**About this task:** Print each entry in full, word for word, with no pictures in the result.

**Data supplied:**
*** Begin section ***

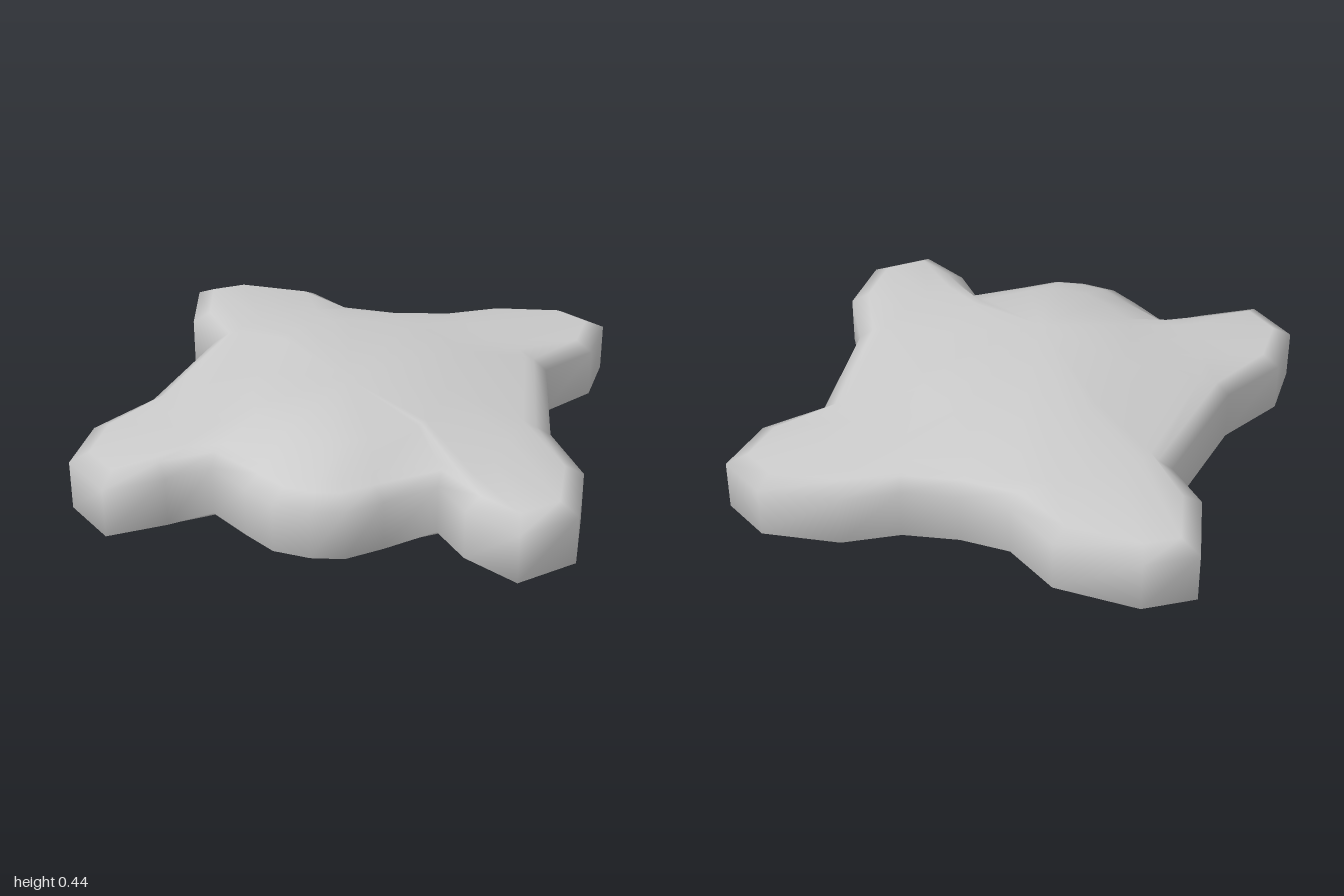
import * as THREE from 'three';

// Plan outline (x, z), clockwise seen from above, starting at the back right paw
const OUTLINE = [
  [-0.97, -0.87], [-0.78, -0.99], [-0.43, -0.97], [-0.21, -0.81], [0, -0.8], [0.23, -0.84],
  [0.44, -0.96], [0.76, -1], [0.96, -0.87], [0.93, -0.59], [0.75, -0.37], [0.83, 0.21],
  [0.99, 0.5], [1, 0.82], [0.8, 1], [0.58, 0.87], [0.45, 0.71], [0.27, 0.87],
  [0.14, 0.97], [0.01, 0.99], [-0.14, 0.97], [-0.27, 0.88], [-0.44, 0.75], [-0.59, 0.87],
  [-0.8, 1], [-1, 0.82], [-1, 0.53], [-0.84, 0.24], [-0.74, -0.36], [-0.9, -0.54],
];
const CENTRE_Z = 0.05;

// Outline moved inwards, mitred at outer corners only so the notches stay tight
function inset(distance) {
  const n = OUTLINE.length;
  const inward = (a, b) => new THREE.Vector2(a[1] - b[1], b[0] - a[0]).normalize();
  return OUTLINE.map((p, i) => {
    const before = inward(OUTLINE[(i + n - 1) % n], p);
    const after = inward(p, OUTLINE[(i + 1) % n]);
    const normal = before.clone().add(after).normalize();
    const reach = before.cross(after) > 0 ? distance / normal.dot(before) : distance * 0.8;
    return [p[0] + normal.x * reach, p[1] + normal.y * reach];
  });
}

// Rounded rectangle with one point towards each rim point, kept inside the rim
function roundedRing(rim, halfWidth, front, back, limit) {
  return rim.map(([x, z]) => {
    const dz = z - CENTRE_Z;
    const size = Math.hypot(x / halfWidth, dz / (dz > 0 ? front : back));
    const power = 2.6;
    const reach = (Math.abs(x / halfWidth) ** power
      + Math.abs(dz / (dz > 0 ? front : back)) ** power) ** (-1 / power);
    const scale = Math.min(size > 0 ? reach : 0, limit);
    return [x * scale, CENTRE_Z + dz * scale];
  });
}

function bodyGeometry() {
  const n = OUTLINE.length;
  const rim = inset(0.075);
  const torso = roundedRing(rim, 0.72, 0.84, 0.76, 0.95);
  const shoulder = roundedRing(rim, 0.4, 0.63, 0.49, 0.75);
  const underHeight = (x) => 0.016 * Math.max(0, 1 - Math.abs(x) / 0.6);

  // Underside, rounded side wall, flat paws, then the domed back
  const rings = [
    [shoulder, () => 0.02],
    [rim, underHeight],
    [OUTLINE, () => 0.045],
    [OUTLINE, () => 0.25],
    [rim, () => 0.29],
    [torso, () => 0.308],
    [shoulder, () => 0.382],
  ];
  const positions = [], index = [];
  for (const [points, height] of rings) {
    for (const [x, z] of points) positions.push(x, height(x), z);
  }
  for (let r = 0; r < rings.length - 1; r++) {
    for (let i = 0; i < n; i++) {
      const a = r * n + i, b = r * n + (i + 1) % n;
      index.push(a, a + n, b, b, a + n, b + n);
    }
  }

  // Close the underside and the crown of the dome
  const bottom = rings.length * n, top = bottom + 1, last = bottom - n;
  positions.push(0, 0.02, CENTRE_Z, 0, 0.44, 0.25);
  for (let i = 0; i < n; i++) {
    const j = (i + 1) % n;
    index.push(bottom, i, j, top, last + j, last + i);
  }

  const geometry = new THREE.BufferGeometry();
  geometry.setAttribute('position', new THREE.Float32BufferAttribute(positions, 3));
  geometry.setIndex(index);
  geometry.computeVertexNormals();
  return geometry;
}

export function createModel() {
  const group = new THREE.Group();
  group.name = 'paddedHide';
  const body = new THREE.Mesh(bodyGeometry(), new THREE.MeshStandardMaterial({ color: 0xcccccc }));
  body.name = 'body';
  group.add(body);
  return group;
}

*** End section ***

**Response to the task:**
import * as THREE from 'three';

// Plan outline (x, z), clockwise seen from above, starting at the back right paw
const OUTLINE = [
  [-0.97, -0.87], [-0.78, -0.99], [-0.43, -0.97], [-0.21, -0.81], [0, -0.8], [0.23, -0.84],
  [0.44, -0.96], [0.76, -1], [0.96, -0.87], [0.93, -0.59], [0.75, -0.37], [0.83, 0.21],
  [0.99, 0.5], [1, 0.82], [0.8, 1], [0.58, 0.87], [0.45, 0.71], [0.27, 0.87],
  [0.14, 0.97], [0.01, 0.99], [-0.14, 0.97], [-0.27, 0.88], [-0.44, 0.75], [-0.59, 0.87],
  [-0.8, 1], [-1, 0.82], [-1, 0.53], [-0.84, 0.24], [-0.74, -0.36], [-0.9, -0.54],
];
const CENTRE_Z = 0.05;

// Outline moved inwards, mitred at outer corners only so the notches stay tight
function inset(distance) {
  const n = OUTLINE.length;
  const inward = (a, b) => new THREE.Vector2(a[1] - b[1], b[0] - a[0]).normalize();
  return OUTLINE.map((p, i) => {
    const before = inward(OUTLINE[(i + n - 1) % n], p);
    const after = inward(p, OUTLINE[(i + 1) % n]);
    const normal = before.clone().add(after).normalize();
    const reach = before.cross(after) > 0 ? distance / normal.dot(before) : distance * 0.8;
    return [p[0] + normal.x * reach, p[1] + normal.y * reach];
  });
}

// Rounded rectangle with one point towards each rim point, kept inside the rim
function roundedRing(rim, halfWidth, front, back, limit) {
  return rim.map(([x, z]) => {
    const dz = z - CENTRE_Z;
    const size = Math.hypot(x / halfWidth, dz / (dz > 0 ? front : back));
    const power = 2.6;
    const reach = (Math.abs(x / halfWidth) ** power
      + Math.abs(dz / (dz > 0 ? front : back)) ** power) ** (-1 / power);
    const scale = Math.min(size > 0 ? reach : 0, limit);
    return [x * scale, CENTRE_Z + dz * scale];
  });
}

function bodyGeometry() {
  const n = OUTLINE.length;
  const rim = inset(0.075);
  const torso = roundedRing(rim, 0.72, 0.84, 0.76, 0.95);
  const shoulder = roundedRing(rim, 0.4, 0.63, 0.49, 0.75);
  const underHeight = (x) => 0.016 * Math.max(0, 1 - Math.abs(x) / 0.6);

  // Underside, rounded side wall, flat paws, then the domed back
  const rings = [
    [shoulder, () => 0.02],
    [rim, underHeight],
    [OUTLINE, () => 0.045],
    [OUTLINE, () => 0.25],
    [rim, () => 0.29],
    [torso, () => 0.308],
    [shoulder, () => 0.382],
  ];
  const positions = [], index = [];
  for (const [points, height] of rings) {
    for (const [x, z] of points) positions.push(x, height(x), z);
  }
  for (let r = 0; r < rings.length - 1; r++) {
    for (let i = 0; i < n; i++) {
      const a = r * n + i, b = r * n + (i + 1) % n;
      index.push(a, a + n, b, b, a + n, b + n);
    }
  }

  // Close the underside and the crown of the dome
  const bottom = rings.length * n, top = bottom + 1, last = bottom - n;
  positions.push(0, 0.02, CENTRE_Z, 0, 0.44, 0.25);
  for (let i = 0; i < n; i++) {
    const j = (i + 1) % n;
    index.push(bottom, i, j, top, last + j, last + i);
  }

  const geometry = new THREE.BufferGeometry();
  geometry.setAttribute('position', new THREE.Float32BufferAttribute(positions, 3));
  geometry.setIndex(index);
  geometry.computeVertexNormals();
  return geometry;
}

export function createModel() {
  const group = new THREE.Group();
  group.name = 'paddedHide';
  const body = new THREE.Mesh(bodyGeometry(), new THREE.MeshStandardMaterial({ color: 0xcccccc }));
  body.name = 'body';
  group.add(body);
  return group;
}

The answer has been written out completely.